Saved data entries:
====================

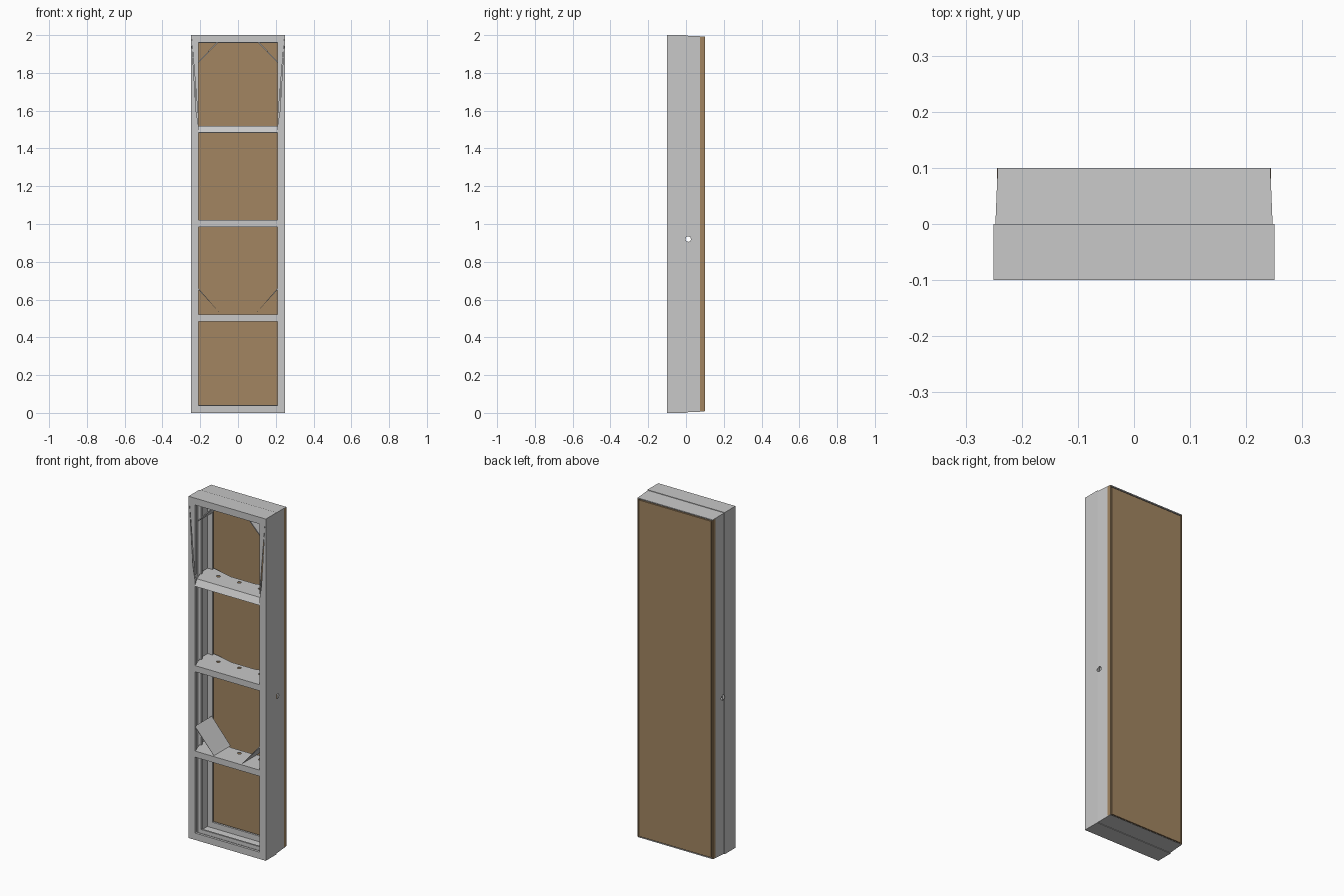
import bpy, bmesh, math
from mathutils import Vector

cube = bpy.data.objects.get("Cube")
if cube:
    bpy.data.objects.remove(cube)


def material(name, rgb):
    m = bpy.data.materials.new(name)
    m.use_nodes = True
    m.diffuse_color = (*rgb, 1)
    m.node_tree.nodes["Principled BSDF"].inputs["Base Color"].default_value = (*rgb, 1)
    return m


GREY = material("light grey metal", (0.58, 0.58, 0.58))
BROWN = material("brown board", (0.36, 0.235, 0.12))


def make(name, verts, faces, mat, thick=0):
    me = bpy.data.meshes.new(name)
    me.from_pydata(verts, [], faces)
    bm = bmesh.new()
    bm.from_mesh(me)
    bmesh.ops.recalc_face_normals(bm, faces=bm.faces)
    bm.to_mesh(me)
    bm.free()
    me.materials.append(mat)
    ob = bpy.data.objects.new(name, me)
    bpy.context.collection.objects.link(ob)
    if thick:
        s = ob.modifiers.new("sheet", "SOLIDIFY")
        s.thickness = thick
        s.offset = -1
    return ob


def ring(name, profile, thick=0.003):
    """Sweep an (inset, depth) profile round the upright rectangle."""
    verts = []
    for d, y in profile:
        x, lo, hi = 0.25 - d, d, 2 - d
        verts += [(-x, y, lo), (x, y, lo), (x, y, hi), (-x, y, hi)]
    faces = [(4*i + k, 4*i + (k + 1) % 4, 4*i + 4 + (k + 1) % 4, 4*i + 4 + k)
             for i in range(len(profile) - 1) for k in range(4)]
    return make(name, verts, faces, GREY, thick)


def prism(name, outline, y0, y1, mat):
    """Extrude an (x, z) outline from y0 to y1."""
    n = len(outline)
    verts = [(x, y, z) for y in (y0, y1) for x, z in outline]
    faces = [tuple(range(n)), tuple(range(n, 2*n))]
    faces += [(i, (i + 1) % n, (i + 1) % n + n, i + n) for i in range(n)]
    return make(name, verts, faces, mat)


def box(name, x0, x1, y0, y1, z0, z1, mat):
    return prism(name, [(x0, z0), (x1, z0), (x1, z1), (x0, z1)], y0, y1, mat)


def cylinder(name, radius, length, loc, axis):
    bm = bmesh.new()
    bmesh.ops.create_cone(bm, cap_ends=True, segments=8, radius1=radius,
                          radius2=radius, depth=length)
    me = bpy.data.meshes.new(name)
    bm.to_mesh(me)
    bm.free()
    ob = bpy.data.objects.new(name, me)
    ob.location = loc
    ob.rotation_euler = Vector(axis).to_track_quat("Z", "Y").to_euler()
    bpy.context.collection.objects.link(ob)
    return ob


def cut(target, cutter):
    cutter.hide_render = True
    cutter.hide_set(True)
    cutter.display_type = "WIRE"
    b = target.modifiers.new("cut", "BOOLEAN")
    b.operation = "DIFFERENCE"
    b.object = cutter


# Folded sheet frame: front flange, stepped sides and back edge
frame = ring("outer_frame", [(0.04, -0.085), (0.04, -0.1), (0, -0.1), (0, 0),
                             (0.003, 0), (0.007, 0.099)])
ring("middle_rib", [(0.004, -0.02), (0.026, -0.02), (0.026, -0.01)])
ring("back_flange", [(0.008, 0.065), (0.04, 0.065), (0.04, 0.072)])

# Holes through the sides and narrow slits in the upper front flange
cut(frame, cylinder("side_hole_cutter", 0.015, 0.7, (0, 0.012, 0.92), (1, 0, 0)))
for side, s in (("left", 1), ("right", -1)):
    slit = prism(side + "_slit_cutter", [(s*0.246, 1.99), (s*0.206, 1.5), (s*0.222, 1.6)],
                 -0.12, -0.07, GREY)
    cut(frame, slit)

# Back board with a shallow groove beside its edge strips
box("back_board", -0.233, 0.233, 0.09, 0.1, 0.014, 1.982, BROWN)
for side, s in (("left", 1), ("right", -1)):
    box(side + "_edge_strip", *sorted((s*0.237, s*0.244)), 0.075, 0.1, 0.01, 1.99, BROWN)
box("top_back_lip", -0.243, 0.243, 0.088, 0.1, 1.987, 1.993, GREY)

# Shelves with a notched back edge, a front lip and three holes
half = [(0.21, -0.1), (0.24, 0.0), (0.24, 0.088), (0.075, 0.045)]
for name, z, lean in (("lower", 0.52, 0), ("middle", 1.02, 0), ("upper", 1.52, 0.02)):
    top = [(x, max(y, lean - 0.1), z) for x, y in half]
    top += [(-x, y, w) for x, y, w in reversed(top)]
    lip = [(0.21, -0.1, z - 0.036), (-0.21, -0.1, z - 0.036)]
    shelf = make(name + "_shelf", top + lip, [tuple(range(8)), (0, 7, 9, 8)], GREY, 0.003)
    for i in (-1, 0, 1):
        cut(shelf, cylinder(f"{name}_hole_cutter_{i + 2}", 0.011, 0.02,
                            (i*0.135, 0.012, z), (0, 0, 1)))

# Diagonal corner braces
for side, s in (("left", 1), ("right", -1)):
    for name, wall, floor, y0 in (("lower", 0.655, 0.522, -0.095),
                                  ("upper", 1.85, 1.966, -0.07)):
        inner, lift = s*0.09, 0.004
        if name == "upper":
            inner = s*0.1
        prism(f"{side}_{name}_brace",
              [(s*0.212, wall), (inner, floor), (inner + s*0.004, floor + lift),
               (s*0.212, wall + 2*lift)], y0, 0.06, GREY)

====================

▸ **Task goal**
From the first line to the last, retype the data above exactly, but not its images.

▸ **Solution**
import bpy, bmesh, math
from mathutils import Vector

cube = bpy.data.objects.get("Cube")
if cube:
    bpy.data.objects.remove(cube)


def material(name, rgb):
    m = bpy.data.materials.new(name)
    m.use_nodes = True
    m.diffuse_color = (*rgb, 1)
    m.node_tree.nodes["Principled BSDF"].inputs["Base Color"].default_value = (*rgb, 1)
    return m


GREY = material("light grey metal", (0.58, 0.58, 0.58))
BROWN = material("brown board", (0.36, 0.235, 0.12))


def make(name, verts, faces, mat, thick=0):
    me = bpy.data.meshes.new(name)
    me.from_pydata(verts, [], faces)
    bm = bmesh.new()
    bm.from_mesh(me)
    bmesh.ops.recalc_face_normals(bm, faces=bm.faces)
    bm.to_mesh(me)
    bm.free()
    me.materials.append(mat)
    ob = bpy.data.objects.new(name, me)
    bpy.context.collection.objects.link(ob)
    if thick:
        s = ob.modifiers.new("sheet", "SOLIDIFY")
        s.thickness = thick
        s.offset = -1
    return ob


def ring(name, profile, thick=0.003):
    """Sweep an (inset, depth) profile round the upright rectangle."""
    verts = []
    for d, y in profile:
        x, lo, hi = 0.25 - d, d, 2 - d
        verts += [(-x, y, lo), (x, y, lo), (x, y, hi), (-x, y, hi)]
    faces = [(4*i + k, 4*i + (k + 1) % 4, 4*i + 4 + (k + 1) % 4, 4*i + 4 + k)
             for i in range(len(profile) - 1) for k in range(4)]
    return make(name, verts, faces, GREY, thick)


def prism(name, outline, y0, y1, mat):
    """Extrude an (x, z) outline from y0 to y1."""
    n = len(outline)
    verts = [(x, y, z) for y in (y0, y1) for x, z in outline]
    faces = [tuple(range(n)), tuple(range(n, 2*n))]
    faces += [(i, (i + 1) % n, (i + 1) % n + n, i + n) for i in range(n)]
    return make(name, verts, faces, mat)


def box(name, x0, x1, y0, y1, z0, z1, mat):
    return prism(name, [(x0, z0), (x1, z0), (x1, z1), (x0, z1)], y0, y1, mat)


def cylinder(name, radius, length, loc, axis):
    bm = bmesh.new()
    bmesh.ops.create_cone(bm, cap_ends=True, segments=8, radius1=radius,
                          radius2=radius, depth=length)
    me = bpy.data.meshes.new(name)
    bm.to_mesh(me)
    bm.free()
    ob = bpy.data.objects.new(name, me)
    ob.location = loc
    ob.rotation_euler = Vector(axis).to_track_quat("Z", "Y").to_euler()
    bpy.context.collection.objects.link(ob)
    return ob


def cut(target, cutter):
    cutter.hide_render = True
    cutter.hide_set(True)
    cutter.display_type = "WIRE"
    b = target.modifiers.new("cut", "BOOLEAN")
    b.operation = "DIFFERENCE"
    b.object = cutter


# Folded sheet frame: front flange, stepped sides and back edge
frame = ring("outer_frame", [(0.04, -0.085), (0.04, -0.1), (0, -0.1), (0, 0),
                             (0.003, 0), (0.007, 0.099)])
ring("middle_rib", [(0.004, -0.02), (0.026, -0.02), (0.026, -0.01)])
ring("back_flange", [(0.008, 0.065), (0.04, 0.065), (0.04, 0.072)])

# Holes through the sides and narrow slits in the upper front flange
cut(frame, cylinder("side_hole_cutter", 0.015, 0.7, (0, 0.012, 0.92), (1, 0, 0)))
for side, s in (("left", 1), ("right", -1)):
    slit = prism(side + "_slit_cutter", [(s*0.246, 1.99), (s*0.206, 1.5), (s*0.222, 1.6)],
                 -0.12, -0.07, GREY)
    cut(frame, slit)

# Back board with a shallow groove beside its edge strips
box("back_board", -0.233, 0.233, 0.09, 0.1, 0.014, 1.982, BROWN)
for side, s in (("left", 1), ("right", -1)):
    box(side + "_edge_strip", *sorted((s*0.237, s*0.244)), 0.075, 0.1, 0.01, 1.99, BROWN)
box("top_back_lip", -0.243, 0.243, 0.088, 0.1, 1.987, 1.993, GREY)

# Shelves with a notched back edge, a front lip and three holes
half = [(0.21, -0.1), (0.24, 0.0), (0.24, 0.088), (0.075, 0.045)]
for name, z, lean in (("lower", 0.52, 0), ("middle", 1.02, 0), ("upper", 1.52, 0.02)):
    top = [(x, max(y, lean - 0.1), z) for x, y in half]
    top += [(-x, y, w) for x, y, w in reversed(top)]
    lip = [(0.21, -0.1, z - 0.036), (-0.21, -0.1, z - 0.036)]
    shelf = make(name + "_shelf", top + lip, [tuple(range(8)), (0, 7, 9, 8)], GREY, 0.003)
    for i in (-1, 0, 1):
        cut(shelf, cylinder(f"{name}_hole_cutter_{i + 2}", 0.011, 0.02,
                            (i*0.135, 0.012, z), (0, 0, 1)))

# Diagonal corner braces
for side, s in (("left", 1), ("right", -1)):
    for name, wall, floor, y0 in (("lower", 0.655, 0.522, -0.095),
                                  ("upper", 1.85, 1.966, -0.07)):
        inner, lift = s*0.09, 0.004
        if name == "upper":
            inner = s*0.1
        prism(f"{side}_{name}_brace",
              [(s*0.212, wall), (inner, floor), (inner + s*0.004, floor + lift),
               (s*0.212, wall + 2*lift)], y0, 0.06, GREY)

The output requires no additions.